Document images with source code
※ ※ ※

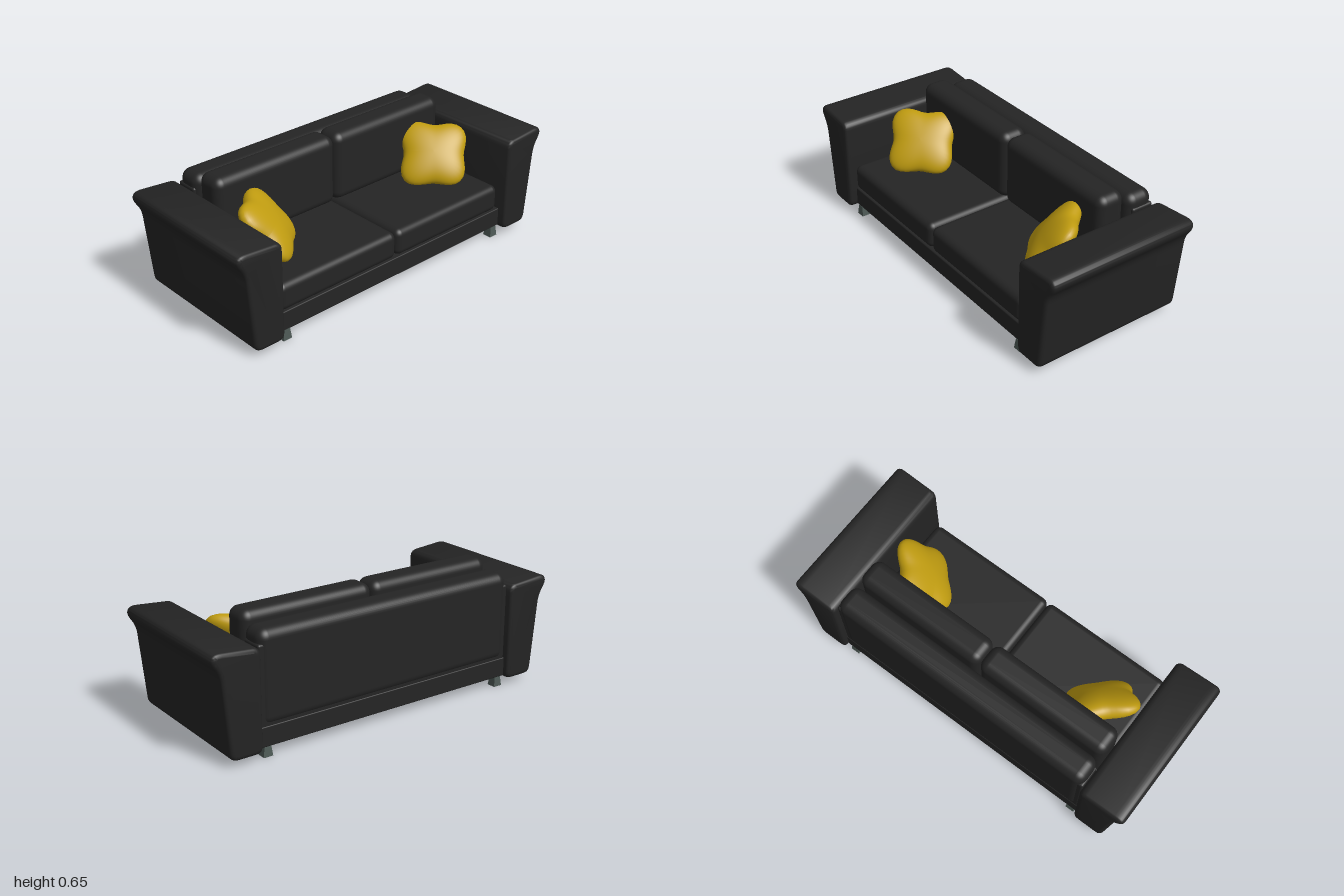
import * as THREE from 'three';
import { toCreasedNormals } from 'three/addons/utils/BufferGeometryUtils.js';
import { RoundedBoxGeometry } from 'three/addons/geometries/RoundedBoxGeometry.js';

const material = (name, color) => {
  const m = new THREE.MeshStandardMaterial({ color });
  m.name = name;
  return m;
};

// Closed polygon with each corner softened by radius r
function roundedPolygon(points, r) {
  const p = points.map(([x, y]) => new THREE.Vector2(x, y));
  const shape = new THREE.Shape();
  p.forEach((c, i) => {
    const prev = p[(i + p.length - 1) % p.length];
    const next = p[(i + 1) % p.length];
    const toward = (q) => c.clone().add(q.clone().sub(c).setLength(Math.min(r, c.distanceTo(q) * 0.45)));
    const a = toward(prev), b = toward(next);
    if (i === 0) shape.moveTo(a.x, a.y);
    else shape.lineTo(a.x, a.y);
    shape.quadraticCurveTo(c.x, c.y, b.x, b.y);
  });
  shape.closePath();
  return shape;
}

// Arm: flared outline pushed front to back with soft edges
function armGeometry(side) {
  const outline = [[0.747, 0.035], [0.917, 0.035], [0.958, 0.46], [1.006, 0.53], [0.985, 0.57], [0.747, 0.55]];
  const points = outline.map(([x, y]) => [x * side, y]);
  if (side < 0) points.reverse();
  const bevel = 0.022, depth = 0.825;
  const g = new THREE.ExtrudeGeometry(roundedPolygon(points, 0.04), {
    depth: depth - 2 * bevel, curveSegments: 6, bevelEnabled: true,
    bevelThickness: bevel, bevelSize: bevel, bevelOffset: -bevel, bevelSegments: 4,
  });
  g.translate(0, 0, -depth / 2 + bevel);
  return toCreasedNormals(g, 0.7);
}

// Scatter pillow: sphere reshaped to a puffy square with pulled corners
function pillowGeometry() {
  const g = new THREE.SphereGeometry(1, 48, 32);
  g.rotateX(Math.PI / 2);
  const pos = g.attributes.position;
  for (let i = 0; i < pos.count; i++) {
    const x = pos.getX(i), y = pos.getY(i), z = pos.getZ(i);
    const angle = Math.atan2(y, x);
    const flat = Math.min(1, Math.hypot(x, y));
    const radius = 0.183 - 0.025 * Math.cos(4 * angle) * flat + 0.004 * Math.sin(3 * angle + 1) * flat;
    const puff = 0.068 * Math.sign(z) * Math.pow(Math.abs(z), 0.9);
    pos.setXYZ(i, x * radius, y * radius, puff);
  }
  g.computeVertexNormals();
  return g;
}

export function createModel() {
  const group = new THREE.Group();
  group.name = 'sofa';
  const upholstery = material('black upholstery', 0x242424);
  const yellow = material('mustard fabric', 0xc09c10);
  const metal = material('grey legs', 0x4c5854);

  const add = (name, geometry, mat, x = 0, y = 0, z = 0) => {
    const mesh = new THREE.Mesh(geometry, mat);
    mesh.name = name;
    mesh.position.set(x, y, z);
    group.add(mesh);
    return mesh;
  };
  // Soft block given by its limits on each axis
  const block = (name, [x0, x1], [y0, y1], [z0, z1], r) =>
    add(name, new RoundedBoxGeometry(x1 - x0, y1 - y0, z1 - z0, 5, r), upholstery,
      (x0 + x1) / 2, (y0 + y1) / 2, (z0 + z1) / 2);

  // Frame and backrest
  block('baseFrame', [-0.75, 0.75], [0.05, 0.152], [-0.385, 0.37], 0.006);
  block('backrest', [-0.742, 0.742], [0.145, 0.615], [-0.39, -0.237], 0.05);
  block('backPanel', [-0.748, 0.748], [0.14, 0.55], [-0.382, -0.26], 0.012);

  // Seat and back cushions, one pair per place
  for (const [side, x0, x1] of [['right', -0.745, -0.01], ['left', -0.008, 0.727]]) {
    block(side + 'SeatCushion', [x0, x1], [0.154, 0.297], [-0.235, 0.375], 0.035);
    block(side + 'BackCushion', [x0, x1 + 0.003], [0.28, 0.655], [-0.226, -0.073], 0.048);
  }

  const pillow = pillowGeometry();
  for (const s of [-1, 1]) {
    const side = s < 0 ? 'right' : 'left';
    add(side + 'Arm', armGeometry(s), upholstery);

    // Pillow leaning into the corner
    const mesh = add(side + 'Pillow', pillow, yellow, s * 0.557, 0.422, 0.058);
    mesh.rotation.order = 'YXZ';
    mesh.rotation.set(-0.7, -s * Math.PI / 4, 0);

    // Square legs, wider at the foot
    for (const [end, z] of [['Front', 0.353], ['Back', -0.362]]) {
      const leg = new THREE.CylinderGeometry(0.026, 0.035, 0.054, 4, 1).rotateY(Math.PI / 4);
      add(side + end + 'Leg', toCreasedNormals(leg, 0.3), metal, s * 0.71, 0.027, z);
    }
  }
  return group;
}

※ ※ ※

YOUR TASK:
Among the entries, how many lines contain the word "Math"? Give the number alone.

ANSWER SECTION:
8